→ THE PROBLEM: What you write must match the records exactly, except for the images, which are left out.

→ Source records:
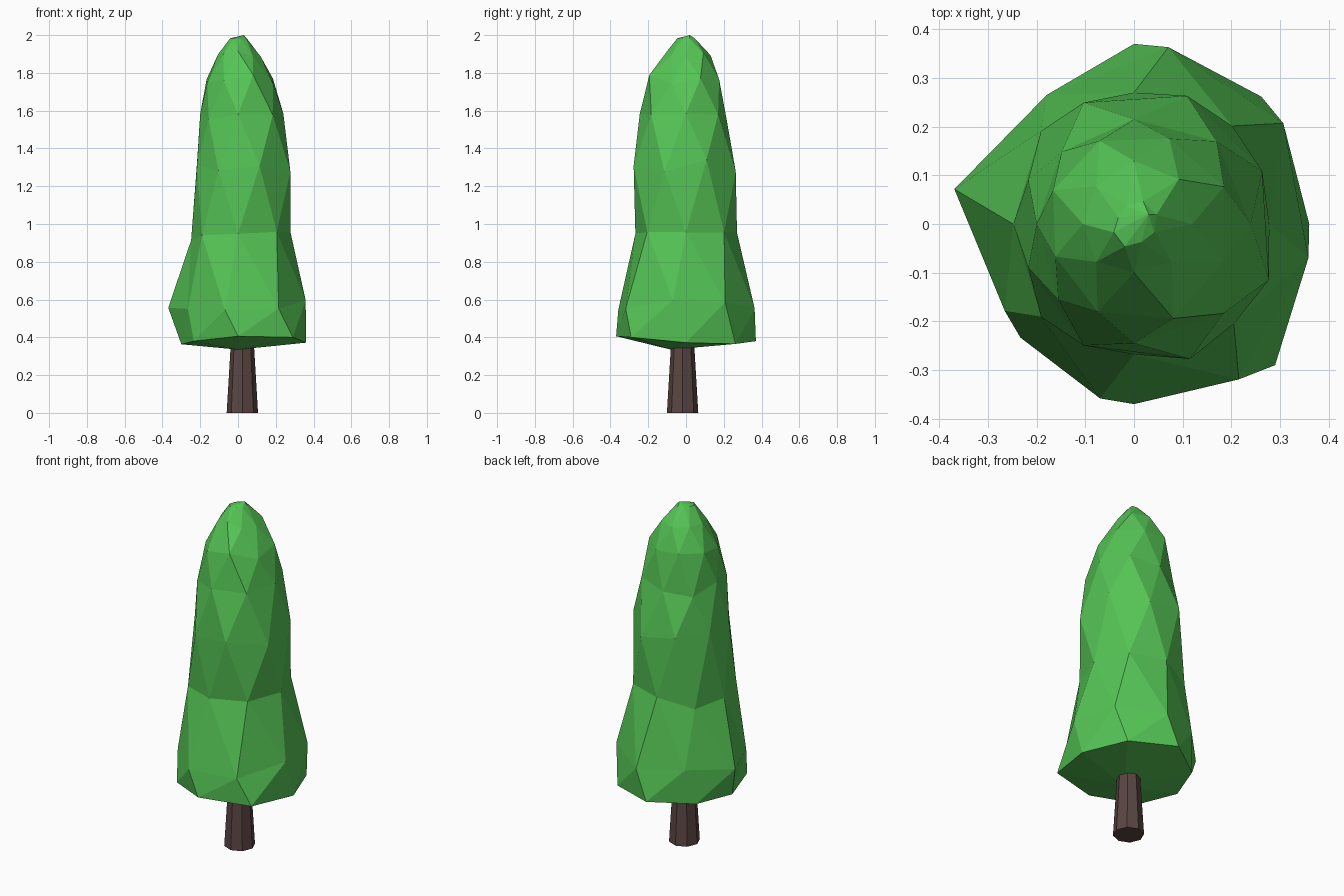
import bpy, bmesh, math, random

if "Cube" in bpy.data.objects:
    bpy.data.objects.remove(bpy.data.objects["Cube"])

random.seed(4)


def material(name, rgb):
    m = bpy.data.materials.new(name)
    m.diffuse_color = (*rgb, 1)
    m.use_nodes = True
    m.node_tree.nodes["Principled BSDF"].inputs["Base Color"].default_value = m.diffuse_color
    return m


def finish(name, bm, mat):
    bmesh.ops.recalc_face_normals(bm, faces=bm.faces)
    me = bpy.data.meshes.new(name)
    bm.to_mesh(me)
    bm.free()
    me.materials.append(mat)
    ob = bpy.data.objects.new(name, me)
    bpy.context.collection.objects.link(ob)
    return ob


# Foliage: eight-sided rings, each (height, height jitter, start angle, radii)
rings = [
    (0.385, 0.025, 0, (.36, .37, .37, .31, .30, .33, .37, .41)),
    (0.57, 0.03, 34, (.37, .37, .32, .376, .32, .365, .385, .365)),
    (0.93, 0.04, 0, (.278, .285, .27, .27, .248, .27, .268, .29)),
    (1.31, 0.04, 22.5, (.285, .285, .27, .235, .235, .27, .30, .30)),
    (1.55, 0.04, 0, (.24, .24, .215, .21, .20, .22, .245, .26)),
    (1.77, 0.03, 22.5, (.20, .19, .185, .18, .175, .195, .21, .20)),
    (1.90, 0.015, 0, (.12, .13, .13, .11, .105, .11, .10, .11)),
    (1.983, 0, 22.5, (.05, .05, .04, .035, .045, .05, .04, .045)),
]
bm = bmesh.new()
loops = []
for z, jitter, start, radii in rings:
    loop = []
    for i, r in enumerate(radii):
        a = math.radians(start + 45 * i)
        dz = random.uniform(-jitter, jitter)
        loop.append(bm.verts.new((r * math.cos(a), r * math.sin(a), z + dz)))
    loops.append(loop)

# Triangulated bands, following the half-step twist between rings
for k in range(len(loops) - 1):
    lo, hi = loops[k], loops[k + 1]
    for i in range(8):
        j = (i + 1) % 8
        if rings[k + 1][2] > rings[k][2]:
            bm.faces.new((lo[i], lo[j], hi[i]))
            bm.faces.new((lo[j], hi[j], hi[i]))
        else:
            bm.faces.new((lo[i], hi[j], hi[i]))
            bm.faces.new((lo[i], lo[j], hi[j]))

# Shallow underside and crown tip
for loop, tip in ((loops[0], (0, -0.08, 0.335)), (loops[-1], (0.03, 0.02, 2.0))):
    v = bm.verts.new(tip)
    for i in range(8):
        bm.faces.new((loop[i], loop[(i + 1) % 8], v))
finish("foliage", bm, material("leaf_green", (0.09, 0.55, 0.09)))

# Trunk: tapered eight-sided post
bm = bmesh.new()
bmesh.ops.create_cone(bm, cap_ends=True, segments=8, radius1=0.083,
                      radius2=0.058, depth=0.42)
trunk = finish("trunk", bm, material("bark_brown", (0.1, 0.06, 0.056)))
trunk.location = (0.023, -0.018, 0.21)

→ RESPONSE:
import bpy, bmesh, math, random

if "Cube" in bpy.data.objects:
    bpy.data.objects.remove(bpy.data.objects["Cube"])

random.seed(4)


def material(name, rgb):
    m = bpy.data.materials.new(name)
    m.diffuse_color = (*rgb, 1)
    m.use_nodes = True
    m.node_tree.nodes["Principled BSDF"].inputs["Base Color"].default_value = m.diffuse_color
    return m


def finish(name, bm, mat):
    bmesh.ops.recalc_face_normals(bm, faces=bm.faces)
    me = bpy.data.meshes.new(name)
    bm.to_mesh(me)
    bm.free()
    me.materials.append(mat)
    ob = bpy.data.objects.new(name, me)
    bpy.context.collection.objects.link(ob)
    return ob


# Foliage: eight-sided rings, each (height, height jitter, start angle, radii)
rings = [
    (0.385, 0.025, 0, (.36, .37, .37, .31, .30, .33, .37, .41)),
    (0.57, 0.03, 34, (.37, .37, .32, .376, .32, .365, .385, .365)),
    (0.93, 0.04, 0, (.278, .285, .27, .27, .248, .27, .268, .29)),
    (1.31, 0.04, 22.5, (.285, .285, .27, .235, .235, .27, .30, .30)),
    (1.55, 0.04, 0, (.24, .24, .215, .21, .20, .22, .245, .26)),
    (1.77, 0.03, 22.5, (.20, .19, .185, .18, .175, .195, .21, .20)),
    (1.90, 0.015, 0, (.12, .13, .13, .11, .105, .11, .10, .11)),
    (1.983, 0, 22.5, (.05, .05, .04, .035, .045, .05, .04, .045)),
]
bm = bmesh.new()
loops = []
for z, jitter, start, radii in rings:
    loop = []
    for i, r in enumerate(radii):
        a = math.radians(start + 45 * i)
        dz = random.uniform(-jitter, jitter)
        loop.append(bm.verts.new((r * math.cos(a), r * math.sin(a), z + dz)))
    loops.append(loop)

# Triangulated bands, following the half-step twist between rings
for k in range(len(loops) - 1):
    lo, hi = loops[k], loops[k + 1]
    for i in range(8):
        j = (i + 1) % 8
        if rings[k + 1][2] > rings[k][2]:
            bm.faces.new((lo[i], lo[j], hi[i]))
            bm.faces.new((lo[j], hi[j], hi[i]))
        else:
            bm.faces.new((lo[i], hi[j], hi[i]))
            bm.faces.new((lo[i], lo[j], hi[j]))

# Shallow underside and crown tip
for loop, tip in ((loops[0], (0, -0.08, 0.335)), (loops[-1], (0.03, 0.02, 2.0))):
    v = bm.verts.new(tip)
    for i in range(8):
        bm.faces.new((loop[i], loop[(i + 1) % 8], v))
finish("foliage", bm, material("leaf_green", (0.09, 0.55, 0.09)))

# Trunk: tapered eight-sided post
bm = bmesh.new()
bmesh.ops.create_cone(bm, cap_ends=True, segments=8, radius1=0.083,
                      radius2=0.058, depth=0.42)
trunk = finish("trunk", bm, material("bark_brown", (0.1, 0.06, 0.056)))
trunk.location = (0.023, -0.018, 0.21)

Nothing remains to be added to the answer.